An update has been provided on the progress of the St Albans Local Plan following last week's General Election.

The long-awaited plan is likely to see areas of Green Belt land in St Albans and Harpenden released to meet the demand for 15,000 new homes by 2041.

The issue of whether or not to build homes on Green Belt land has been a hotly contested topic both locally and nationally, with Britain's deepening housing crisis clashing with environmental concerns.

Following last Thursday's poll and a June 25 meeting of the St Albans City and District Council Planning Policy and Climate Committee, an update to residents has been provided.

Councillors have been told that the draft plan is being amended and will be published in October, with a two month public consultation to follow.

Housing policy has been put firmly under the spotlight this week following the change of government, with new Chancellor Rachel Reeves using a speech on Monday to announce the return of government housing targets and a review of Green Belt boundaries.

Labour want to build 1.5 million houses over the next five years.

Read more:

• St Albans: 'Imperative' that Local Plan is submitted by mid-2025

• Local Plan 'will fail' say campaign group

• St Albans and Harpenden: The areas to be released from Green Belt

But council leader Cllr Paul de Kort (Liberal Democrat, Harpenden East) said: "The government has been watching our attempts to produce a new Local Plan very closely, threatening to intervene if we do not make swift progress.

"It is far better if locally-elected representatives decide on the details of our Local Plan rather than Whitehall, which will not have a feel for the area. 

"It is also vital that we establish an effective defence against piecemeal development proposals which do not meet the needs of our communities.

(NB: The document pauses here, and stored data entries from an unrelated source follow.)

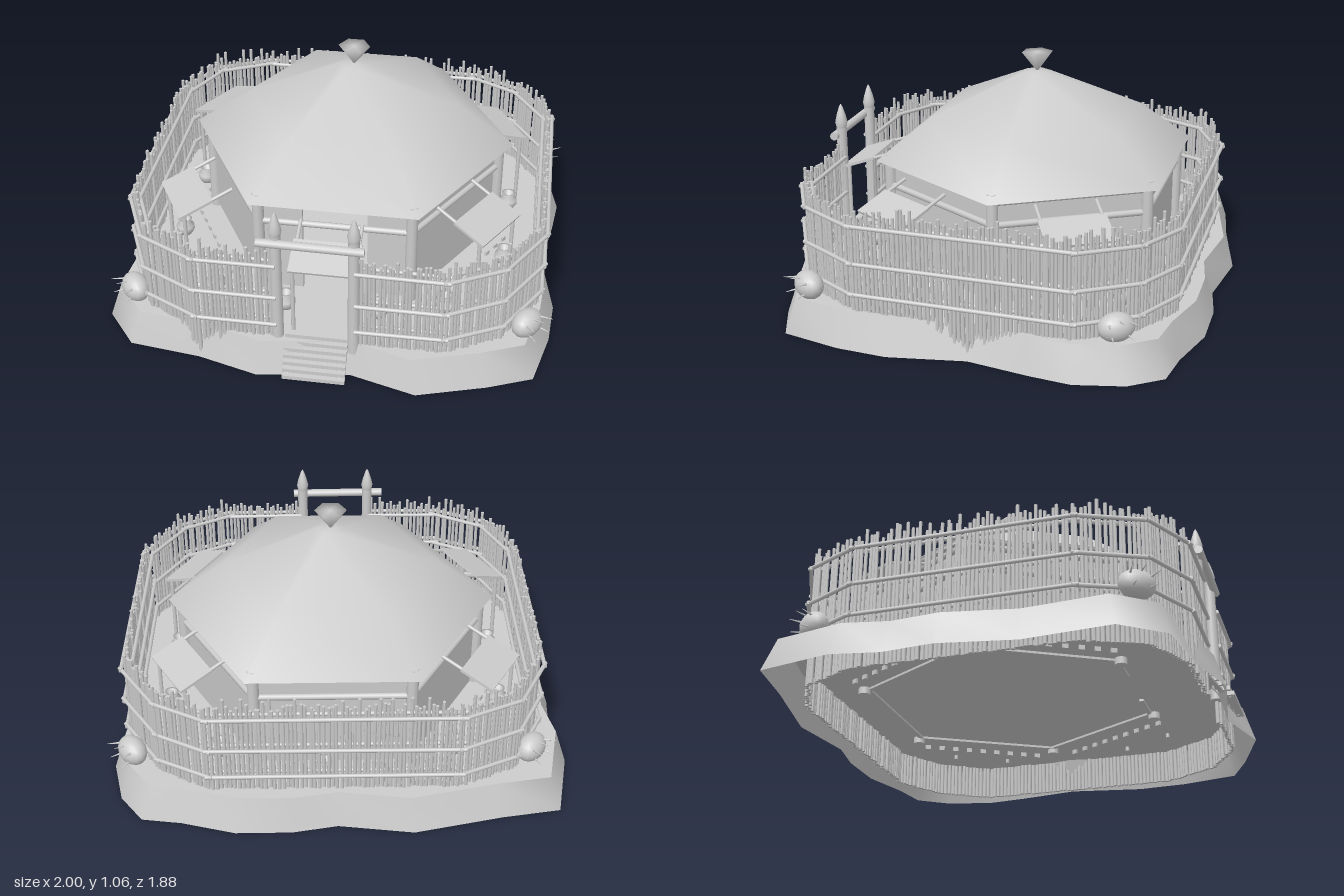
import * as THREE from 'three';
import { mergeGeometries } from 'three/addons/utils/BufferGeometryUtils.js';

const V = (x, y, z) => new THREE.Vector3(x, y, z);
const UP = V(0, 1, 0);
const CX = 0.037, CZ = -0.085; // hut centre
const GROUND = 0.15;

export function createModel() {
  const model = new THREE.Group();
  const grey = new THREE.MeshStandardMaterial({ color: 0xcccccc });
  const thin = new THREE.MeshStandardMaterial({ color: 0xcccccc, side: THREE.DoubleSide });

  let seed = 7;
  const rnd = () => (seed = (seed * 16807) % 2147483647) / 2147483647;

  const add = (name, geo, mat = grey, parent = model) => {
    const mesh = new THREE.Mesh(geo, mat);
    mesh.name = name;
    parent.add(mesh);
    return mesh;
  };
  // Round bar from a to b
  const rod = (a, b, r, r2 = r, sides = 8) => {
    const d = b.clone().sub(a), g = new THREE.CylinderGeometry(r2, r, d.length(), sides);
    g.applyQuaternion(new THREE.Quaternion().setFromUnitVectors(UP, d.normalize()));
    return g.translate((a.x + b.x) / 2, (a.y + b.y) / 2, (a.z + b.z) / 2);
  };

  // Earth mound: irregular foot line, sloping skirt and flat top
  const foot = [
    [-.93, -.82], [-.68, -.86], [-.3, -.945], [.02, -.9], [.21, -.935], [.45, -.935], [.68, -.87], [.85, -.845],
    [.95, -.71], [1, -.5], [.98, -.32], [.935, -.05], [.995, .28], [.98, .5], [.92, .76], [.73, .84], [.44, .93],
    [.16, .85], [-.235, .905], [-.5, .83], [-.81, .79], [-.95, .615], [-.92, .24], [-.98, -.08], [-.96, -.3], [-1, -.5],
  ];
  const inset = 0.95, n = foot.length, pos = [], index = [];
  foot.forEach(([x, z], i) => {
    const a = 2 * i, b = 2 * ((i + 1) % n);
    pos.push(x, 0, z, x * inset, GROUND, z * inset);
    index.push(a, a + 1, b + 1, a, b + 1, b);
  });
  const skirt = new THREE.BufferGeometry();
  skirt.setAttribute('position', new THREE.Float32BufferAttribute(pos, 3));
  skirt.setIndex(index);
  skirt.computeVertexNormals();
  add('moundSlope', skirt, thin);
  const topShape = new THREE.Shape(foot.map(([x, z]) => new THREE.Vector2(x * inset, -z * inset)));
  add('moundTop', new THREE.ShapeGeometry(topShape).rotateX(-Math.PI / 2).translate(0, GROUND, 0), thin);

  // Palisade: runs from one gate post round to the other
  const line = [
    [.17, .81], [.54, .81], [.76, .695], [.91, .44], [.91, -.48], [.76, -.71], [.55, -.82],
    [-.49, -.82], [-.73, -.71], [-.845, -.48], [-.845, .44], [-.73, .695], [-.5, .81], [-.155, .81],
  ];
  const stakes = [], rails = [];
  for (let i = 0; i < line.length - 1; i++) {
    const a = V(line[i][0], 0, line[i][1]), b = V(line[i + 1][0], 0, line[i + 1][1]);
    const dir = b.clone().sub(a), len = dir.length(), count = Math.round(len / 0.0185);
    dir.normalize();
    const out = V(-dir.z, 0, dir.x).negate();
    if (out.dot(a) < 0) out.negate();
    for (let k = 0; k < count; k++) {
      const p = a.clone().addScaledVector(dir, (k + 0.5) * len / count).addScaledVector(out, (rnd() - 0.5) * 0.014);
      const t = p.clone().addScaledVector(dir, (rnd() - 0.5) * 0.014);
      t.y = 0.555 + rnd() * 0.035 + (rnd() > 0.72 ? 0.03 : 0);
      stakes.push(rod(p, t, 0.0095, 0.0075, 6));
    }
    // Paired rails, inside and outside, running a little past each bend
    for (const y of [0.225, 0.362, 0.525]) for (const s of [-1, 1]) {
      const end = (p, over) => p.clone().addScaledVector(dir, over).addScaledVector(out, s * 0.021).setY(y + (rnd() - 0.5) * 0.006);
      rails.push(rod(end(a, i ? -0.02 : 0), end(b, i < line.length - 2 ? 0.02 : 0), 0.009));
    }
  }
  add('palisadeStakes', mergeGeometries(stakes));
  add('palisadeRails', mergeGeometries(rails));

  // Gate: two pointed posts and a cross beam
  for (const x of [-0.155, 0.165]) {
    add('gatePost', rod(V(x, 0.1, 0.805), V(x, 0.68, 0.805), 0.026, 0.023, 12));
    const tip = [[.023, .67], [.028, .695], [.02, .73], [.008, .768], [0, .782]];
    add('gatePostTip', new THREE.LatheGeometry(tip.map(p => new THREE.Vector2(...p)), 12).translate(x, 0, 0.805));
  }
  add('gateBeam', rod(V(-0.23, 0.64, 0.825), V(0.21, 0.636, 0.825), 0.019, 0.019, 10));

  // Steps up to the gate
  for (let i = 0; i < 7; i++) {
    add('step', new THREE.BoxGeometry(0.265, 0.018, 0.03)).position.set(0.01, 0.015 + i * 0.0245, 0.905 - i * 0.016);
  }
  for (const x of [-0.1, 0.12]) add('stairBeam', rod(V(x, 0.005, 0.905), V(x, 0.15, 0.8), 0.01));

  // Hut: hexagonal roof with a thick shell
  const hut = new THREE.Group();
  hut.name = 'hut';
  hut.position.set(CX, 0, CZ);
  model.add(hut);
  const hex = (pts) => new THREE.LatheGeometry(pts.map(p => new THREE.Vector2(...p)), 6, Math.PI / 2);
  add('roof', hex([[0, .93], [.44, .755], [.69, .61], [.722, .612], [.48, .792], [.06, .973], [0, .978]]), thin, hut);
  add('roofFinial', hex([[0, .97], [.07, 1.06], [0, 1.06]]), thin, hut);

  // Hut walls, corner posts and eave beams; the front wall has a doorway
  const corner = (k, r, y) => V(Math.cos(k * Math.PI / 3) * r, y, Math.sin(k * Math.PI / 3) * r);
  for (let k = 0; k < 6; k++) {
    add('cornerPost', rod(corner(k, 0.66, 0.12), corner(k, 0.66, 0.64), 0.027, 0.025, 10), grey, hut);
    for (const y of [0.5, 0.6]) add('eaveBeam', rod(corner(k, 0.66, y), corner(k + 1, 0.66, y), 0.014), grey, hut);
    const side = new THREE.Group();
    side.name = 'wallSide';
    side.rotation.y = Math.PI / 2 - (k + 0.5) * Math.PI / 3;
    hut.add(side);
    const panels = k === 1 ? [[-0.23, 0.18], [0.23, 0.18]] : [[0, 0.64]];
    for (const [x, w] of panels) {
      add('wall', new THREE.BoxGeometry(w, 0.46, 0.02), grey, side).position.set(x, 0.37, 0.555);
    }
    // Short ground pegs along the four slanted sides
    if (k % 3 !== 1) for (let i = 0; i < 9; i++) {
      add('groundPeg', new THREE.BoxGeometry(0.025, 0.04, 0.01), grey, side).position.set((i - 4) * 0.068, GROUND, 0.665);
    }
  }

  // Sloping awnings on two poles, outside the hut walls
  const awnings = [
    [0.035, 0.725, 0], [0.675, 0.355, Math.PI / 3], [0.68, -0.435, 2 * Math.PI / 3],
    [-0.64, 0.35, -Math.PI / 3], [-0.64, -0.45, -2 * Math.PI / 3],
  ];
  for (const [x, z, turn] of awnings) {
    const awning = new THREE.Group();
    awning.name = 'awning';
    awning.position.set(x, 0, z);
    awning.rotation.y = turn;
    model.add(awning);
    const sheet = add('awningSheet', new THREE.BoxGeometry(0.29, 0.012, 0.16), grey, awning);
    sheet.position.y = 0.51;
    sheet.rotation.x = 0.35;
    for (const s of [-0.13, 0.13]) {
      add('awningPole', rod(V(s, 0.13, 0.05), V(s, 0.49, 0.05), 0.009), grey, awning);
      add('awningArm', rod(V(s, 0.49, 0.05), V(s, 0.57, -0.17), 0.008), grey, awning);
    }
  }

  // Round pots beside each awning
  const potProfile = [[0, 0], [.026, 0], [.042, .025], [.041, .045], [.026, .065], [.032, .08], [.022, .078], [.018, .06], [0, .05]];
  const pot = new THREE.LatheGeometry(potProfile.map(p => new THREE.Vector2(...p)), 14);
  const pots = [[-.155, .625], [.245, .625], [.075, -.735]];
  for (const [x, z] of [[.49, .54], [.72, .17], [.72, -.26], [.49, -.6]]) pots.push([CX + x, z], [CX - x - 0.03, z]);
  for (const [x, z] of pots) add('pot', pot, thin).position.set(x, GROUND, z);

  // Spiked bundles on the outer corners of the palisade
  for (const [x, z] of [[-.805, .67], [.875, .66], [-.81, -.66], [.89, -.65]]) {
    const bundle = new THREE.Group();
    bundle.name = 'spikedBundle';
    bundle.position.set(x, 0.22, z);
    bundle.rotation.y = Math.atan2(x, z);
    model.add(bundle);
    add('bundleBody', new THREE.SphereGeometry(1, 16, 10), grey, bundle).scale.set(0.078, 0.06, 0.056);
    for (const [sx, sy] of [[-.04, .025], [.04, .025], [0, .035], [-.03, -.02], [.03, -.02]]) {
      add('spike', rod(V(sx, sy, 0.02), V(sx * 1.5, sy * 1.4, 0.085), 0.006, 0.001, 6), grey, bundle);
    }
  }
  return model;
}
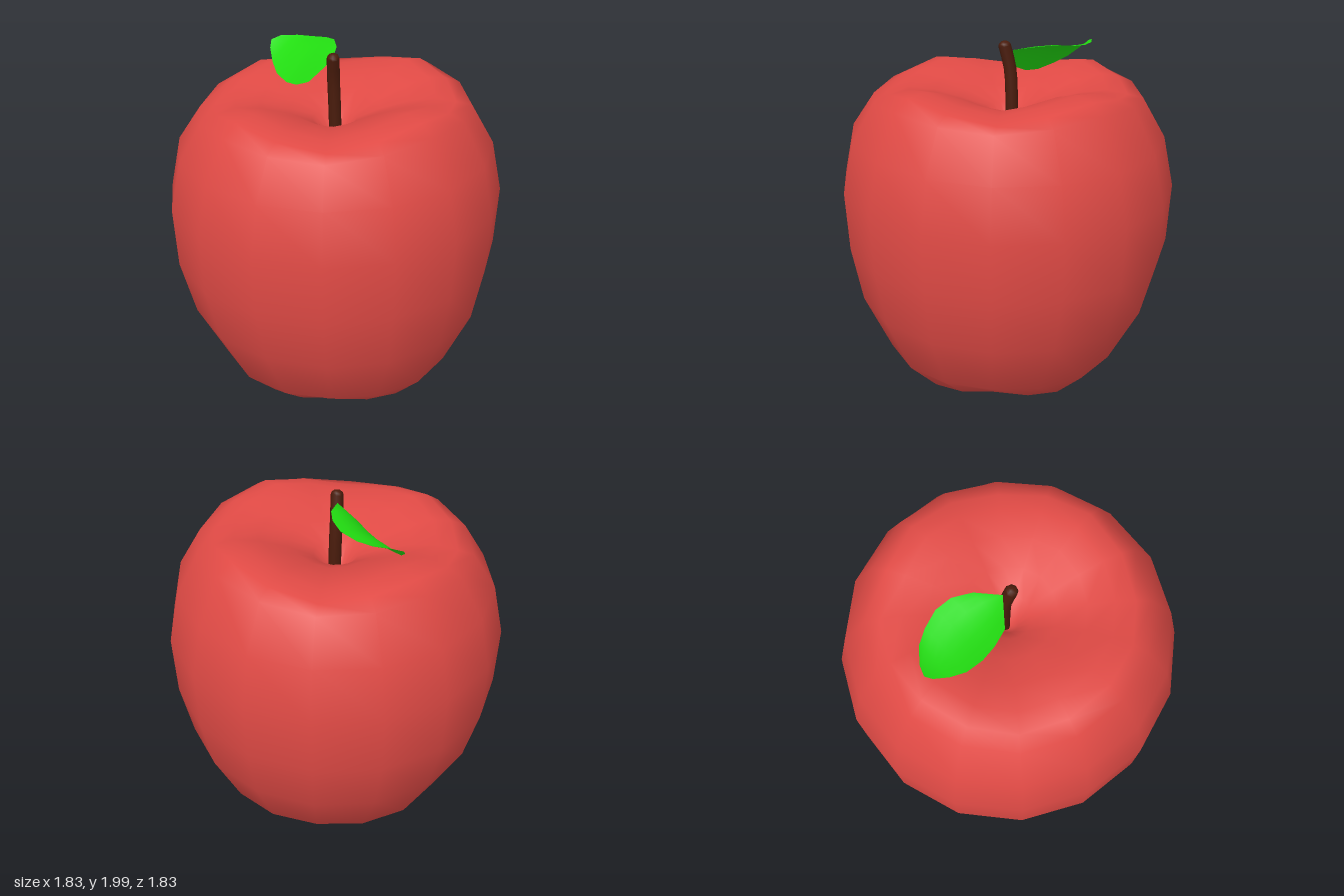
import * as THREE from 'three';
import { mergeVertices } from 'three/addons/utils/BufferGeometryUtils.js';

const material = (color, side = THREE.FrontSide) =>
  new THREE.MeshStandardMaterial({ color, side });

function addMesh(group, name, geometry, mat) {
  const mesh = new THREE.Mesh(geometry, mat);
  mesh.name = name;
  group.add(mesh);
}

// Weld the seams and smooth the normals
function smooth(geometry) {
  geometry.deleteAttribute('uv');
  geometry.deleteAttribute('normal');
  const welded = mergeVertices(geometry, 1e-4);
  welded.computeVertexNormals();
  return welded;
}

// Fruit body: a 16-sided lathe with four lobes at the top and the bottom
function bodyGeometry() {
  // radius, height, height change on the diagonals
  const profile = [
    [0, 0.16, 0], [0.08, 0.12, 0.01], [0.18, 0.06, 0.03], [0.31, 0.01, 0.06],
    [0.49, 0.065, 0.07], [0.67, 0.245, 0.02], [0.83, 0.58, 0], [0.9, 0.89, 0],
    [0.915, 1.22, 0], [0.855, 1.5, 0], [0.73, 1.74, -0.04], [0.645, 1.795, -0.075],
    [0.54, 1.815, -0.075], [0.4, 1.775, -0.05], [0.25, 1.71, -0.025],
    [0.12, 1.63, 0], [0.05, 1.54, 0], [0, 1.5, 0],
  ];
  const geometry = new THREE.LatheGeometry(
    profile.map(([r, y]) => new THREE.Vector2(r, y)), 16);
  const p = geometry.attributes.position;
  for (let i = 0; i < p.count; i++) {
    const x = p.getX(i), y = p.getY(i), z = p.getZ(i);
    const lobe = profile[i % profile.length][2] * (1 - Math.cos(4 * Math.atan2(x, z))) / 2;
    const topTilt = y > 1.6 ? -0.027 * z : 0;
    p.setY(i, y + lobe + 0.02 * x + topTilt);
    p.setX(i, x + 0.045 * Math.max(0, 1 - y / 0.9));
  }
  return smooth(geometry);
}

// Stem: a curved rod with a rounded tip
function addStem(group, mat) {
  const curve = new THREE.CatmullRomCurve3([
    new THREE.Vector3(-0.015, 1.48, -0.02), new THREE.Vector3(-0.018, 1.7, -0.015),
    new THREE.Vector3(-0.015, 1.85, -0.005), new THREE.Vector3(0.005, 1.97, 0.015),
  ]);
  addMesh(group, 'stem', new THREE.TubeGeometry(curve, 8, 0.034, 8), mat);
  const tip = new THREE.SphereGeometry(0.034, 8, 3, 0, Math.PI * 2, 0, Math.PI / 2);
  tip.scale(1, 0.8, 1);
  tip.applyQuaternion(new THREE.Quaternion().setFromUnitVectors(
    new THREE.Vector3(0, 1, 0), curve.getTangent(1)));
  tip.translate(0.005, 1.97, 0.015);
  addMesh(group, 'stemTip', tip, mat);
}

// Leaf: arched cross-sections swept from the stem to the point
function leafGeometry() {
  // x, then z and y of the low edge, the midrib and the high edge
  const sections = [
    [-0.03, -0.01, 1.945, -0.01, 1.945, -0.01, 1.945],
    [-0.12, 0.08, 1.82, -0.02, 1.93, -0.12, 1.97],
    [-0.21, 0.09, 1.78, -0.04, 1.92, -0.18, 1.975],
    [-0.3, 0.09, 1.77, -0.05, 1.905, -0.2, 1.96],
    [-0.4, 0.075, 1.79, -0.05, 1.9, -0.18, 1.945],
    [-0.48, 0.04, 1.825, -0.05, 1.895, -0.145, 1.94],
    [-0.55, 0.0, 1.88, -0.04, 1.91, -0.08, 1.935],
    [-0.575, -0.03, 1.915, -0.03, 1.915, -0.03, 1.915],
  ];
  const across = 6, positions = [], index = [];
  sections.forEach(([x, z0, y0, z1, y1, z2, y2], i) => {
    for (let j = 0; j <= across; j++) {
      // Quadratic through the three given points
      const t = j / across;
      const a = (1 - t) * (1 - 2 * t), b = 4 * t * (1 - t), c = t * (2 * t - 1);
      positions.push(x, a * y0 + b * y1 + c * y2, a * z0 + b * z1 + c * z2);
      if (i && j) {
        const k = i * (across + 1) + j, m = k - across - 1;
        index.push(m - 1, m, k - 1, m, k, k - 1);
      }
    }
  });
  const geometry = new THREE.BufferGeometry();
  geometry.setAttribute('position', new THREE.Float32BufferAttribute(positions, 3));
  geometry.setIndex(index);
  return smooth(geometry);
}

export function createModel() {
  const group = new THREE.Group();
  group.name = 'apple';
  addMesh(group, 'body', bodyGeometry(), material(0xe04a45));
  addStem(group, material(0x4a1c0c));
  addMesh(group, 'leaf', leafGeometry(), material(0x22dd11, THREE.DoubleSide));
  return group;
}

"The Local Plan is an evolving document and should the housing requirement change, we can make appropriate revisions."

The housing crisis is particularly acute in St Albans with housebuilding on the decline, and rents continually rising.